Now, Scream has returned, for the first time since 2011’s Scream 4, and it’s about what you think it is: References upon references upon references, to the previous movies, as well as to the franchise-within-the-franchise Stab, as well as the horror genre in general. Once again, there’s a copycat Ghostface Killer on the loose, and once again, both the killer and hunted teenagers seem to know everything about what to do and what not to do in a horror movie scenario.
The main characters are a pair of estranged sisters named Sam and Tara (Melissa Barrera and Jenna Ortega.) The killer tries to come after one, and the other, eventually pulling in a group of Tara’s friends. Everyone’s a suspect at one point or another, and we know that because they keep mentioning it and accusing one another.
There are some attempts to incorporate modern technology, including cell phones and home alert systems, yet for some reason, the Scream universe doesn’t have the real world’s ever-present Ring and security cameras. And a serial killer going wild in a small town and killing mostly pretty white people doesn’t lead to nearly the media and law enforcement frenzy than it would in real life.
Eventually, familiar faces return, including Neve Campbell’s Sidney and David Arquette and Courtney Cox’s Dewey and Gale, a real-life ex-couple playing a fictional one.
The best decision in the movie is the casting of the main roles. Melissa Barrera co-starred in In the Heights this summer and she commands the camera like few young stars to arrive in recent years. Jack Quaid, the son of Dennis Quaid and Meg Ryan, was in an outstanding romcom a few years ago called Plus One but has mostly been absent since; he gets another chance here and more than makes the most of it.
Then there’s Mikey Madison, who has starred for the last few years as Pamela Adlon’s oldest daughter on the outstanding FX series Better Things, and also played one of the Manson murderers in Once Upon a Time in Hollywood. As a best friend character, she has an anarchic presence that I expect to see in lots of horror movies in the future.
Most of the teen cast is filled out by actors from current or recent teen shows- Dylan Minnette from 13 Reasons Why, Jasmin Savoy Brown from The Leftovers, and a few others.
Wes Craven, who directed all four of the previous films, died in 2015; the film is dedicated to him, while one of the characters is named “Wes.” Williamson did not return to write, although he does have an executive producer credit, and in one scene a character watches an episode of Dawson’s Creek, which he created.
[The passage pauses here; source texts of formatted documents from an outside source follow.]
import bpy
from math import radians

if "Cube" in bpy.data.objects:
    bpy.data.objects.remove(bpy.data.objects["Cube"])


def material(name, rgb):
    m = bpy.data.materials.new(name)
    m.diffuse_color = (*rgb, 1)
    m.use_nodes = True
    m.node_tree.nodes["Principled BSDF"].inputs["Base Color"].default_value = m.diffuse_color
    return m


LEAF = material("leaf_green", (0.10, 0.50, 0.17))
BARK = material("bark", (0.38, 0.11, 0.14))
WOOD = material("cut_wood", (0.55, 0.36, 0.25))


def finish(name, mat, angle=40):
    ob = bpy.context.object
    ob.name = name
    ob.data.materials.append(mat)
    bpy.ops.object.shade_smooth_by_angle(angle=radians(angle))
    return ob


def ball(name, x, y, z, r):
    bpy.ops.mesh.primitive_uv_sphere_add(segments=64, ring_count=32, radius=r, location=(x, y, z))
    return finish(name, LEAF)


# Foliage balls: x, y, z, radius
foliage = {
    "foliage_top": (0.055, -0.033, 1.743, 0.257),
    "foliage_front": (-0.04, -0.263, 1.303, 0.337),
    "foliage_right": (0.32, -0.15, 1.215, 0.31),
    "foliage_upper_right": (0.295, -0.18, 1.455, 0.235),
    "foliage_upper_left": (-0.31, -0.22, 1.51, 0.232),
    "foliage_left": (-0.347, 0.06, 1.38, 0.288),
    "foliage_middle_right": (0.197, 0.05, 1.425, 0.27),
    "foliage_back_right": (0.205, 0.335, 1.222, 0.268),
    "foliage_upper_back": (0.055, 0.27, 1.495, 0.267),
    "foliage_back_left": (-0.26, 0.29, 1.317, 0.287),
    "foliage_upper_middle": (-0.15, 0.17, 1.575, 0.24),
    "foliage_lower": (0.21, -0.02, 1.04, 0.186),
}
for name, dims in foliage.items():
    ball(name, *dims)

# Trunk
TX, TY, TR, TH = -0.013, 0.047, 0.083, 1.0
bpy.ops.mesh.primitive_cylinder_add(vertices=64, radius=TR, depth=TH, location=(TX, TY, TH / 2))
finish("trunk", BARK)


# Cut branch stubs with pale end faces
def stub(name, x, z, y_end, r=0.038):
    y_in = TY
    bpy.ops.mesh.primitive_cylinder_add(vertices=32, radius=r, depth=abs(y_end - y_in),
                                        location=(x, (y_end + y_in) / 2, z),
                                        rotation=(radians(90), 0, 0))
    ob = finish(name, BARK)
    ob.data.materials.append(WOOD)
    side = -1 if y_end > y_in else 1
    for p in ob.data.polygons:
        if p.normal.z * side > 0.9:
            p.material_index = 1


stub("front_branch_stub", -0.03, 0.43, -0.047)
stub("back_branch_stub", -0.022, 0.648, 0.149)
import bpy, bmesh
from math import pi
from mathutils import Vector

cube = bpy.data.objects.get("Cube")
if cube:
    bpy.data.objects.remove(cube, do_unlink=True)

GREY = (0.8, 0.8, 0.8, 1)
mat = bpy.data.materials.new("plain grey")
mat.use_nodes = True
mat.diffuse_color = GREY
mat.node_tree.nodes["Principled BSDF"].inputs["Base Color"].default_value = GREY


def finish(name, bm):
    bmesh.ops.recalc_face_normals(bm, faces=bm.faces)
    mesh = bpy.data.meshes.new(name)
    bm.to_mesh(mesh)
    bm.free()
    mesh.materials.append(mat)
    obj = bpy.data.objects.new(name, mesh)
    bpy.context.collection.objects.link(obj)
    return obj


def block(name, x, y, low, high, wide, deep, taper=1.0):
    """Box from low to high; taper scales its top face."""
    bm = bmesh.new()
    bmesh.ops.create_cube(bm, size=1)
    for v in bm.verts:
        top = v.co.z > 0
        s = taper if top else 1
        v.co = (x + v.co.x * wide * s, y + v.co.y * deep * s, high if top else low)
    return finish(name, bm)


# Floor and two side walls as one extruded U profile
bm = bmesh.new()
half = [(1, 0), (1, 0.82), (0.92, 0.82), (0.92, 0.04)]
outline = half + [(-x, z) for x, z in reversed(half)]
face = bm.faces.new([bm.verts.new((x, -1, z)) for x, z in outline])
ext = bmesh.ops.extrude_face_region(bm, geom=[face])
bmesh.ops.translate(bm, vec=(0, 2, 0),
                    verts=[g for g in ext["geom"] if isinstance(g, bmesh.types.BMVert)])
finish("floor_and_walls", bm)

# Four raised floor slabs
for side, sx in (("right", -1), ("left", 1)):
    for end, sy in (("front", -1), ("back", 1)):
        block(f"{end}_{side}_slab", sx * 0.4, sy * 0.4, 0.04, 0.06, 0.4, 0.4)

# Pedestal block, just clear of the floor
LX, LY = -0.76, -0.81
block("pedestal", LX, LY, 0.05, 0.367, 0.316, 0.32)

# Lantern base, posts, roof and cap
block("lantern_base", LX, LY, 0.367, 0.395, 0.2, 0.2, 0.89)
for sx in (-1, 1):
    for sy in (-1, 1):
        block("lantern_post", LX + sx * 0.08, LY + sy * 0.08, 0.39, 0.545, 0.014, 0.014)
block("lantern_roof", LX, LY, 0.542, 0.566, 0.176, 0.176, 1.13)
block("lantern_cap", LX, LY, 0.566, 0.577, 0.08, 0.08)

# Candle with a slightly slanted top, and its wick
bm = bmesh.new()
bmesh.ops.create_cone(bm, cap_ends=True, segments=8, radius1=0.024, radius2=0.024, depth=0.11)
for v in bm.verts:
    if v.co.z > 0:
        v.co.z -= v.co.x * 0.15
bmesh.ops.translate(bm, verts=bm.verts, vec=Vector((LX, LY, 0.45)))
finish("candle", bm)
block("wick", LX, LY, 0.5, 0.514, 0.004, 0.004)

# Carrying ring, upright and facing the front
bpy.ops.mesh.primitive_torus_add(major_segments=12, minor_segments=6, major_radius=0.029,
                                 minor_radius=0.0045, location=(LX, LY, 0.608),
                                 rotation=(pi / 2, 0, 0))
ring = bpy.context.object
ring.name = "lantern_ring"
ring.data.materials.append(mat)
The directors are Matt Bettinelli-Olpin and Tyler Gillett, who previously made 2019’s first-rate horror-comedy Ready or Not, while Guy Busick and R. Christopher Murphy. The film isn’t nearly as witty as Ready or Not, very often slipping into the obvious, but the explanation for the killer’s motive is actually quite hilarious.
The other big change is that the new Scream is coming from Paramount, and is, for the first time in Scream history, not a Miramax/Dimension/Weinstein Company project. Perhaps understandably, that’s one Hollywood horror story the movie has no interest in referencing.
Watch Scream 5